How to Detect a Fraud Email

Monitor screen showing spam in the mailbox

Jonathan Lim Yong Hian

Monitor screen showing spam in the mailbox

Chazz Mair, Contributing Writer

A lot of emails get put into inboxes at the University of New Haven, to the point where some important ones can get glossed over as if they were spam. Occasionally, something will get read that shouldn’t have been, things like phishing emails will try to compromise your security.

While the university has a efficient spam filter, outside messages can be written in a way to sneak through.

Campus Tech Support representative, Greg Bartholomew said, “It’s a cat and mouse game between hackers and security companies that will probably always go on. What’s happened this year most often is one student receives a fraudulent email, called a ‘phishing’ email. It’s designed to look legitimate so you click on the link and provide your account and password. It’s typically written from a support offering to update your security, keep your mailbox open. It might even say it’ from ‘IT Support’ or similar. Once one student clicks on the link and provides their account and password, the hacker now has their credentials and logs into their email as that student. Once in, they can now email all students using their access to the address book. Then as more students click on it the issue propagates throughout the system. The university would like to take this opportunity to remind students you will never receive an email from us asking you to click a link to provide your account information.”  

The system has been adjusted to catch more of the messages that would have previously slipped through, and the university is continuing to review their measures in attempts to increase security.

To personally reduce the amount of spam you receive in your inbox, it’s suggested that users be careful about what they give their email address to. Be sure to uncheck any boxes on sites that will use your email address for marketing purposes. Once your email is out there, it will be sold to marketing companies and at that point it’s hard to stop.

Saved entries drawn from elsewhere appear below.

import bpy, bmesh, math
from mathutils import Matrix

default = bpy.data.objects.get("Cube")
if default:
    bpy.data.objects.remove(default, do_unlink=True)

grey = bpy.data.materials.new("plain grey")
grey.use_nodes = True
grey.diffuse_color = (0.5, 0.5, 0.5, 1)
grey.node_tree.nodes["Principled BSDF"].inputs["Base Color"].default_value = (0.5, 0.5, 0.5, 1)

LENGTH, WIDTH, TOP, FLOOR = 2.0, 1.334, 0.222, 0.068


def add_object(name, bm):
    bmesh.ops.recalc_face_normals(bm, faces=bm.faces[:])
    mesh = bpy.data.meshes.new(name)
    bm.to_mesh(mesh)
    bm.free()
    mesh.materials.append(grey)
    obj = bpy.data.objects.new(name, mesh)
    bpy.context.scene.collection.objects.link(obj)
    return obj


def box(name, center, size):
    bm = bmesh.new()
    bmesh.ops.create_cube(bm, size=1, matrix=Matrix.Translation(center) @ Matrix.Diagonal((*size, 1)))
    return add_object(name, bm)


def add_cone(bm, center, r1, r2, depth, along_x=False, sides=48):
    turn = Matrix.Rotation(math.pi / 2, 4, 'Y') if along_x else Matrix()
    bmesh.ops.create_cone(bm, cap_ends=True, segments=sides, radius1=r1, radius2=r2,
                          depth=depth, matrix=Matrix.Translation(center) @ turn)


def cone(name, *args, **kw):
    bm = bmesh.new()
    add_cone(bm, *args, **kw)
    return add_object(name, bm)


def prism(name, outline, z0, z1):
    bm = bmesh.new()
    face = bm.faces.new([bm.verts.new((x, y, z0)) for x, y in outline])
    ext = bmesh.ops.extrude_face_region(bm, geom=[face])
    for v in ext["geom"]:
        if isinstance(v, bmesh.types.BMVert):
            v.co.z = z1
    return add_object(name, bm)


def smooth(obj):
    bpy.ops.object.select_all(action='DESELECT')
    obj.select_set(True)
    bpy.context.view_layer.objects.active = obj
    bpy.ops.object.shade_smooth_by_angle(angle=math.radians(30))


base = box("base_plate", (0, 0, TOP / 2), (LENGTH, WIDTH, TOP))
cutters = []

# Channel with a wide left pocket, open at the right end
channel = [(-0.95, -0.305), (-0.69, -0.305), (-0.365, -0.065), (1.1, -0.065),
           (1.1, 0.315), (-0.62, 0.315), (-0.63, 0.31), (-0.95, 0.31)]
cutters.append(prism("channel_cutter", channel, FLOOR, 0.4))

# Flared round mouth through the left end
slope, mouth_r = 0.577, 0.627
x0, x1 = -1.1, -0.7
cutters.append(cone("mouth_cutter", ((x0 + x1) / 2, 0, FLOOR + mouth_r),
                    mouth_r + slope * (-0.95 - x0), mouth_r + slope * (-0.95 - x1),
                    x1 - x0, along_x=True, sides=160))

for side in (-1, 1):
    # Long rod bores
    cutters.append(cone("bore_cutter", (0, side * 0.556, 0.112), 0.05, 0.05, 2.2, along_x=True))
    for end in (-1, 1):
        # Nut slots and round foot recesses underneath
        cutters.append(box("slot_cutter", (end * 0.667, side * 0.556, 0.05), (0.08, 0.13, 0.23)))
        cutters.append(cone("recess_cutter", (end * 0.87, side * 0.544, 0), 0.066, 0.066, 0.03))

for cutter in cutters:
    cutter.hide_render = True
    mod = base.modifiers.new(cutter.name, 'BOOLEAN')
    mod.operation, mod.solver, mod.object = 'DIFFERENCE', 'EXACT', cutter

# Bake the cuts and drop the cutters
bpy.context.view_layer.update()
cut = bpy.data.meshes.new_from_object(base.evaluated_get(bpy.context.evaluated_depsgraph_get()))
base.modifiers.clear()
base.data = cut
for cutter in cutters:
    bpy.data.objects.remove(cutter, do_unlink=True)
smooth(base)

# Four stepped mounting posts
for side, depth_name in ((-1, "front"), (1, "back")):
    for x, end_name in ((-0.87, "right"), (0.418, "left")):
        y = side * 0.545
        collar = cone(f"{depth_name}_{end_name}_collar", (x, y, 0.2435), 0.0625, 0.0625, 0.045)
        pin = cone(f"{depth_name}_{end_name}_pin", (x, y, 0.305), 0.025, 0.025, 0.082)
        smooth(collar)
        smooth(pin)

“If [the email]’s not from a address it’s clearly not from us,” Bartholomew said. “The University is working to standardize on more limited email accounts that legitimate messages will be sent from. This should help users know just by the sender if it’s good. Next step is to hover over any link without clicking on them. This will show you where the link wants to take you. Again, if it’s not a site it’s not legit. All students are welcome to forward an email to [email protected] if they are concerned about the validity of a message. And obviously if it’s asking you to provide your credentials to maintain or enhance your account or mailbox, it’s clearly fraudulent.”

Bartholomew and Student Tech Support would like to ask all students to visit to complete the self-registration form, it will allow users to change their passwords without the assistance of OIT if one feels their information has been compromised. Routinely changing your password should be a routine habit.

Contact Student Tech Support for any technology related problem at [email protected], call 203-932-8324 or visit the office located at the back of the Campus Bookstore.